X Magazine for Xpats
October 31, 2010 Leave a Comment
Source: Maastricht Region website
When I came back from Paris last Sunday, I found a copy of the first edition of X, a new magazine for “expats working, living and studying in the Southeast Netherlands”, waiting for me in the mail.
I was looking forward to it, because I was curious to find out how my short profile and photograph had turned out in the “Home is where the heart is” section of the magazine, in which five expats are invited to share their favourite spots in the region.
I knew that my Portuguese friend Cláudia Vaz was also featured in the magazine and I smiled when I saw our portraits and quotes about the places we recommended to visit in Maastricht: in my case, the Selexyz Dominicanen bookshop, rated the “fairest in the world” by the British Guardian newspaper back in 2008, and for Cláudia, the terrace at Café Zuid near the Meuse river, where she likes to come and relax in the summer months.
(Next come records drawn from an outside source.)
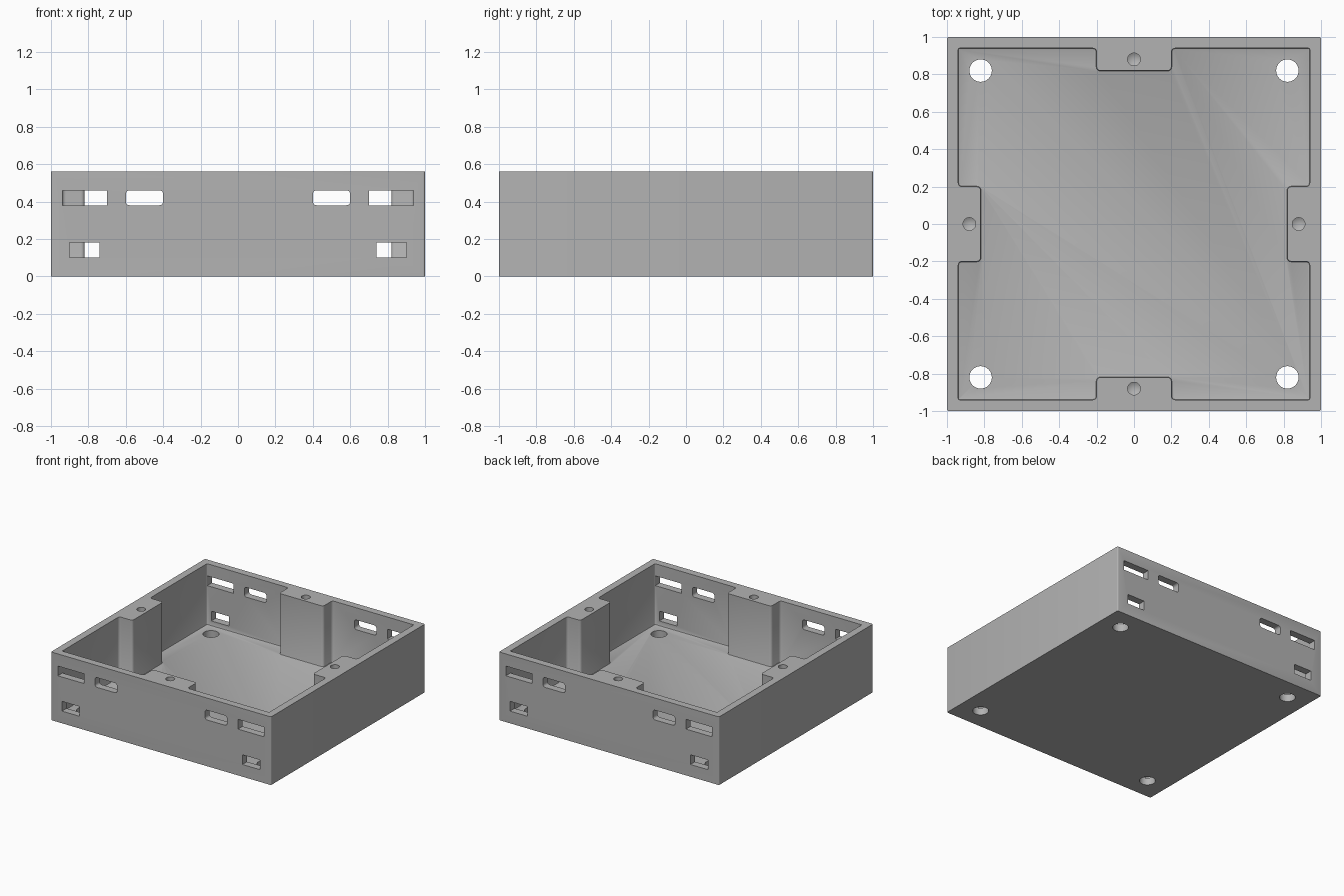
import bpy
import bmesh
from math import pi
from mathutils import Matrix, Vector

if "Cube" in bpy.data.objects:
    bpy.data.objects.remove(bpy.data.objects["Cube"])

HEIGHT = 0.56
FLOOR = 0.06
INNER = 0.94   # inner face of the walls
BOSS = 0.82    # inner face of the screw bosses
HALF = 0.2     # half width of a boss

grey = bpy.data.materials.new("plain grey")
grey.use_nodes = True
grey.diffuse_color = (0.45, 0.45, 0.45, 1)
grey.node_tree.nodes["Principled BSDF"].inputs["Base Color"].default_value = grey.diffuse_color


def make_object(name, bm):
    bmesh.ops.recalc_face_normals(bm, faces=bm.faces)
    mesh = bpy.data.meshes.new(name)
    bm.to_mesh(mesh)
    bm.free()
    mesh.materials.append(grey)
    obj = bpy.data.objects.new(name, mesh)
    bpy.context.collection.objects.link(obj)
    return obj


def add_box(bm, low, high, round_axis=None, radius=0.02):
    """Box between two corners; edges along round_axis can be rounded."""
    low, high = Vector(low), Vector(high)
    size = high - low
    matrix = Matrix.Translation((low + high) / 2) @ Matrix.Diagonal((*size, 1))
    verts = bmesh.ops.create_cube(bm, size=1, matrix=matrix)["verts"]
    if round_axis is not None:
        edges = {e for v in verts for e in v.link_edges
                 if abs((e.verts[0].co - e.verts[1].co)[round_axis]) > 0.01}
        bmesh.ops.bevel(bm, geom=list(edges), offset=radius, segments=4,
                        profile=0.5, affect='EDGES')


def add_cone(bm, x, y, low, high, r_low, r_high):
    bmesh.ops.create_cone(bm, cap_ends=True, segments=32, radius1=r_low, radius2=r_high,
                          depth=high - low,
                          matrix=Matrix.Translation((x, y, (low + high) / 2)))


def cut(target, cutter):
    cutter.hide_render = True
    mod = target.modifiers.new("cut", 'BOOLEAN')
    mod.operation = 'DIFFERENCE'
    mod.solver = 'EXACT'
    mod.object = cutter
    bpy.ops.object.select_all(action='DESELECT')
    bpy.context.view_layer.objects.active = target
    target.select_set(True)
    bpy.ops.object.modifier_apply(modifier=mod.name)
    bpy.data.objects.remove(cutter)


# Outer block with slightly eased upright edges
bm = bmesh.new()
add_box(bm, (-1, -1, 0), (1, 1, HEIGHT), round_axis=2, radius=0.01)
tray = make_object("enclosure_tray", bm)

# Cavity outline: one quarter turned four times, leaving a boss on each wall
bm = bmesh.new()
quarter = [(BOSS, -HALF), (BOSS, HALF), (INNER, HALF), (INNER, INNER), (INNER, INNER)]
quarter[4] = (HALF, INNER)
outline = []
for turn in range(4):
    spin = Matrix.Rotation(turn * pi / 2, 3, 'Z')
    outline += [bm.verts.new(spin @ Vector((x, y, FLOOR))) for x, y in quarter]
bm.faces.new(outline)
corners = [v for v in outline if abs(abs(v.co.x) - abs(v.co.y)) < 0.01]
others = [v for v in outline if v not in corners]
for group, radius in ((others, 0.02), (corners, 0.008)):
    bmesh.ops.bevel(bm, geom=group, offset=radius, segments=4, profile=0.5,
                    affect='VERTICES')
extruded = bmesh.ops.extrude_face_region(bm, geom=list(bm.faces), use_keep_orig=True)["geom"]
bmesh.ops.translate(bm, vec=(0, 0, HEIGHT),
                    verts=[g for g in extruded if isinstance(g, bmesh.types.BMVert)])
bmesh.ops.recalc_face_normals(bm, faces=bm.faces)
# Small fillet where the walls meet the floor
rim = [e for e in bm.edges if all(v.co.z < FLOOR + 0.001 for v in e.verts)]
bmesh.ops.bevel(bm, geom=rim, offset=0.007, segments=2, profile=0.5, affect='EDGES')
cut(tray, make_object("cavity_cutter", bm))

# Openings in the front and back walls, and holes through the floor
bm = bmesh.new()
slots = [(0.4, 0.6, 0.38, 0.46, 1),
         (0.7, 0.938, 0.38, 0.46, None),
         (0.74, 0.9, 0.1, 0.18, None)]
for side in (-1, 1):
    for end in (-1, 1):
        for x0, x1, z0, z1, rounding in slots:
            xs = sorted((side * x0, side * x1))
            ys = sorted((end * 0.91, end * 1.05))
            add_box(bm, (xs[0], ys[0], z0), (xs[1], ys[1], z1), rounding)
        add_cone(bm, side * BOSS, end * BOSS, -0.05, 0.085, 0.06, 0.06)
cut(tray, make_object("opening_cutter", bm))

# Blind screw holes with pointed bottoms in the four bosses
bm = bmesh.new()
tip, shoulder = 0.2, 0.22
for x, y in ((0.88, 0), (-0.88, 0), (0, 0.88), (0, -0.88)):
    add_cone(bm, x, y, shoulder, HEIGHT + 0.05, 0.034, 0.034)
    add_cone(bm, x, y, tip, shoulder, 0, 0.034)
bmesh.ops.remove_doubles(bm, verts=bm.verts, dist=0.0005)
# Drop the doubled discs between each shaft and its tip
discs = [f for f in bm.faces if len(f.verts) > 4
         and abs(f.calc_center_median().z - shoulder) < 0.001]
bmesh.ops.delete(bm, geom=discs, context='FACES_ONLY')
cut(tray, make_object("screw_hole_cutter", bm))

bpy.ops.object.shade_smooth_by_angle(angle=pi / 6)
When I was invited a few months ago to contribute to the new magazine, I was given a general outline and description of the initiative: “X is published by the Brainport International Community and co-financed by the Dutch Ministry of Economic Affairs, the Provinces of North Brabant and Limburg and the city region of Eindhoven. It is a 68 page full-colour lively, eye-catching and dynamic guide for highly-educated, active, curious and ambitious expats who enjoy new ventures but don’t know their way around in the region yet.”
Mission accomplished! I would say. X is an easy and pleasant read, bursting with engaging expats’ stories and enticing tips, an often candid sense of humour and witty features playing on the name of the magazine: “Xpat Vs Xpat”, “Xplore”, “Xpert”, “Xtra”.
In fact, the letter X is well xploited (sorry, couldn’t help it!) in the magazine’s layout and gives it an energetic feel throughout.
In this first edition 2010-2011, the magazine mainly focuses on the cities of Eindhoven and Maastricht and their surroundings (Brainport Region and Maastricht Region). The feature articles “Xplore Eindhoven” and “Xplore Maastricht” take readers through a day out in the two cities, with a list of things to do and to see and addresses to check out.
To me, X is a welcome addition to the existing resources for expats in the Netherlands, because it targets the more specific, not insignificant and yet often forgotten international community living in the southeastern corner of the country.
With feature articles such as “Yes, it’s homemade”, “Xperts” and “Let’s go out”, where typical or innovative regional products (Limburg vlaai, ASML chip machine) and activities (Dutch Design Week, TEFAF) are placed in the spotlight, this new publication clearly wants to take up the challenge to put the Southeast Netherlands on the national and international map.
In any case, the airports of Eindhoven and Maastricht certainly seem to occupy an advantageous central spot on the map of Europe on the “Fly Away… and come back” page.
X also gives insights and tips to help expats feel more at home not only in the Provinces of Brabant and Limburg, but in the Netherlands as a whole. There’s for example a street interview with Dutch passers-by who explain what makes the HEMA shop such a typical Dutch institution, a list of tricky words in Dutch, like “slim” (it doesn’t mean thin) and “mierenneuker” (not to be translated literally), and a funny quiz testing readers on their knowledge of the Dutch culture: “Are you Dutch proof?”
What I find the most interesting about the magazine is its Southeastern perspective, seen from the Dutch point of view. This may sound strange, but living in the Maastricht region, I must admit that I seldom place myself geographically in reference to Eindhoven. I usually say for example that I live 30 minutes away from Aachen, Liège and Hasselt in the Meuse-Rhine euroregion and one hour away from Brussels, the capital of Europe.
This new magazine shows me yet another way to place myself and makes me realise how much I still can discover about Eindhoven, the “city of light”, and the “top technology” Brainport region.
I now also know that it is possible to travel to Eindhoven entirely by bike, on a 80 km path along the South Willem’s canal (Zuid Willemsvaart ) with “no hills, no traffic lights, and no traffic!” Definitely something to try out.
By Sueli Brodin
5-7 November 2010: Brainport International Weekend